Rendered images with source text:
------------------------------------

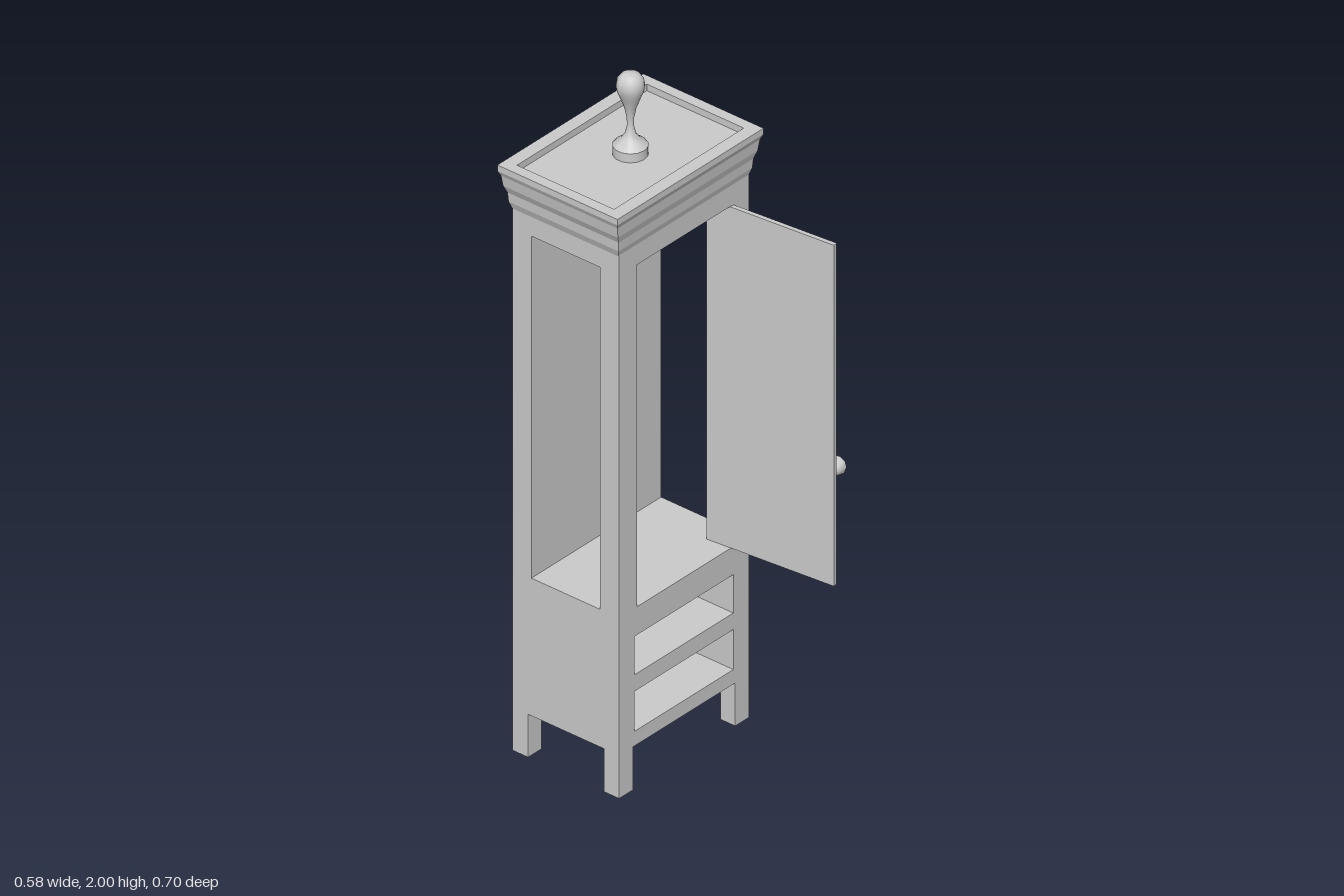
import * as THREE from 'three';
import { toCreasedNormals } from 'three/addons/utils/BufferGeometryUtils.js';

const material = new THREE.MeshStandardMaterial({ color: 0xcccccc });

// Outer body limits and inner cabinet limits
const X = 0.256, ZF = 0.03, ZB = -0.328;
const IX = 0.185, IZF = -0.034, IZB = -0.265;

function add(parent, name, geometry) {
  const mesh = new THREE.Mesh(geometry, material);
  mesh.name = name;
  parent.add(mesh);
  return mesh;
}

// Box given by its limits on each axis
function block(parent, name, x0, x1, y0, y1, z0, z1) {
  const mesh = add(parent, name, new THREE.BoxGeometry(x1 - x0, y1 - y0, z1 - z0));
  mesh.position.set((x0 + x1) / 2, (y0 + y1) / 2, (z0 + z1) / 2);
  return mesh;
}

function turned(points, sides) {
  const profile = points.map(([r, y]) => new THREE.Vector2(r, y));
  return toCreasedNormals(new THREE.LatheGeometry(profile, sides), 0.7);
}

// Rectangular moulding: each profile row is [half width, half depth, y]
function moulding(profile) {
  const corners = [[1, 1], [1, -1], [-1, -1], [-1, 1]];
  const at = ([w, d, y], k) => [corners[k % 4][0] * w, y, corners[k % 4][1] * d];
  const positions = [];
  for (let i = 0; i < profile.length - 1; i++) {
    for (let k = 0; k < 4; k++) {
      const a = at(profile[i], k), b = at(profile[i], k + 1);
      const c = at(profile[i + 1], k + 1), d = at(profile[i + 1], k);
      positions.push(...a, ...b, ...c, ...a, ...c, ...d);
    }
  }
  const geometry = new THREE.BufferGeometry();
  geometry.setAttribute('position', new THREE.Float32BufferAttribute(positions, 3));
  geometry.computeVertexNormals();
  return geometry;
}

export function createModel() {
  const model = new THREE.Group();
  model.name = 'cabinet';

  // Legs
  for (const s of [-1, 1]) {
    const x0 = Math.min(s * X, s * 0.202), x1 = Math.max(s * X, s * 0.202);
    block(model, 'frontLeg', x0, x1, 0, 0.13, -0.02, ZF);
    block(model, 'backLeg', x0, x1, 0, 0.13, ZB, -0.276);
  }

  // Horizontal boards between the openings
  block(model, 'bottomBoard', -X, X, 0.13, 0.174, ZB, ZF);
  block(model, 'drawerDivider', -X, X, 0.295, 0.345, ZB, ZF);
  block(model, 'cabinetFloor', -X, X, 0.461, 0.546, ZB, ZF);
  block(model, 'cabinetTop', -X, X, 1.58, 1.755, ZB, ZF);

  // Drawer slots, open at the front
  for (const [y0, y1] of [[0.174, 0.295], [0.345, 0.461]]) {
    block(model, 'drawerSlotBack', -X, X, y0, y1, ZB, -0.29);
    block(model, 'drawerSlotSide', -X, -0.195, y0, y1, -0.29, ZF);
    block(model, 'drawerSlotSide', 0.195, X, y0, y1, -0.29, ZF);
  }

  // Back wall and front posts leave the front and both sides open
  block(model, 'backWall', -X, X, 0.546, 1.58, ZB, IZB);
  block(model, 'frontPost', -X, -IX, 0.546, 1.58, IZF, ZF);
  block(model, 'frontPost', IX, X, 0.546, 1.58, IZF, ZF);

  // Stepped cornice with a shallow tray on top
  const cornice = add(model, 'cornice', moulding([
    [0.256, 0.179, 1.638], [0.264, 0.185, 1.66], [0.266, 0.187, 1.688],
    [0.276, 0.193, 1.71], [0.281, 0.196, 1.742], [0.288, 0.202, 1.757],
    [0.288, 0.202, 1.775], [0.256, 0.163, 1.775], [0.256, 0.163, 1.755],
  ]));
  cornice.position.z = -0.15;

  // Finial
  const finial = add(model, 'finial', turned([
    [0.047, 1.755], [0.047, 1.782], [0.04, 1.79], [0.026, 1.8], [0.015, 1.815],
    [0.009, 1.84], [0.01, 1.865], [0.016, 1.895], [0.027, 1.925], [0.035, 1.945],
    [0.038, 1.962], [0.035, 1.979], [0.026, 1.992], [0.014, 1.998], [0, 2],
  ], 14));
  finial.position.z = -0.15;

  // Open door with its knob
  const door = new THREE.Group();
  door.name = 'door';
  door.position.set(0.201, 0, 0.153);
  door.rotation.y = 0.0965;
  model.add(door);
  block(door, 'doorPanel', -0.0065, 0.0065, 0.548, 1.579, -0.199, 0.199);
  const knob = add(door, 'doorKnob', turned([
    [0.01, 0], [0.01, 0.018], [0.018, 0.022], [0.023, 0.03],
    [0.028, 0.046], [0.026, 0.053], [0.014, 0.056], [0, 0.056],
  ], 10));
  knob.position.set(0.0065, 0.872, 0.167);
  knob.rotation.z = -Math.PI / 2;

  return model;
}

------------------------------------

Problem requirements —
Read the entries and select each line where the word "profile" is found.

Answer for this exercise —
  const profile = points.map(([r, y]) => new THREE.Vector2(r, y));
  return toCreasedNormals(new THREE.LatheGeometry(profile, sides), 0.7);
// Rectangular moulding: each profile row is [half width, half depth, y]
function moulding(profile) {
  for (let i = 0; i < profile.length - 1; i++) {
      const a = at(profile[i], k), b = at(profile[i], k + 1);
      const c = at(profile[i + 1], k + 1), d = at(profile[i + 1], k);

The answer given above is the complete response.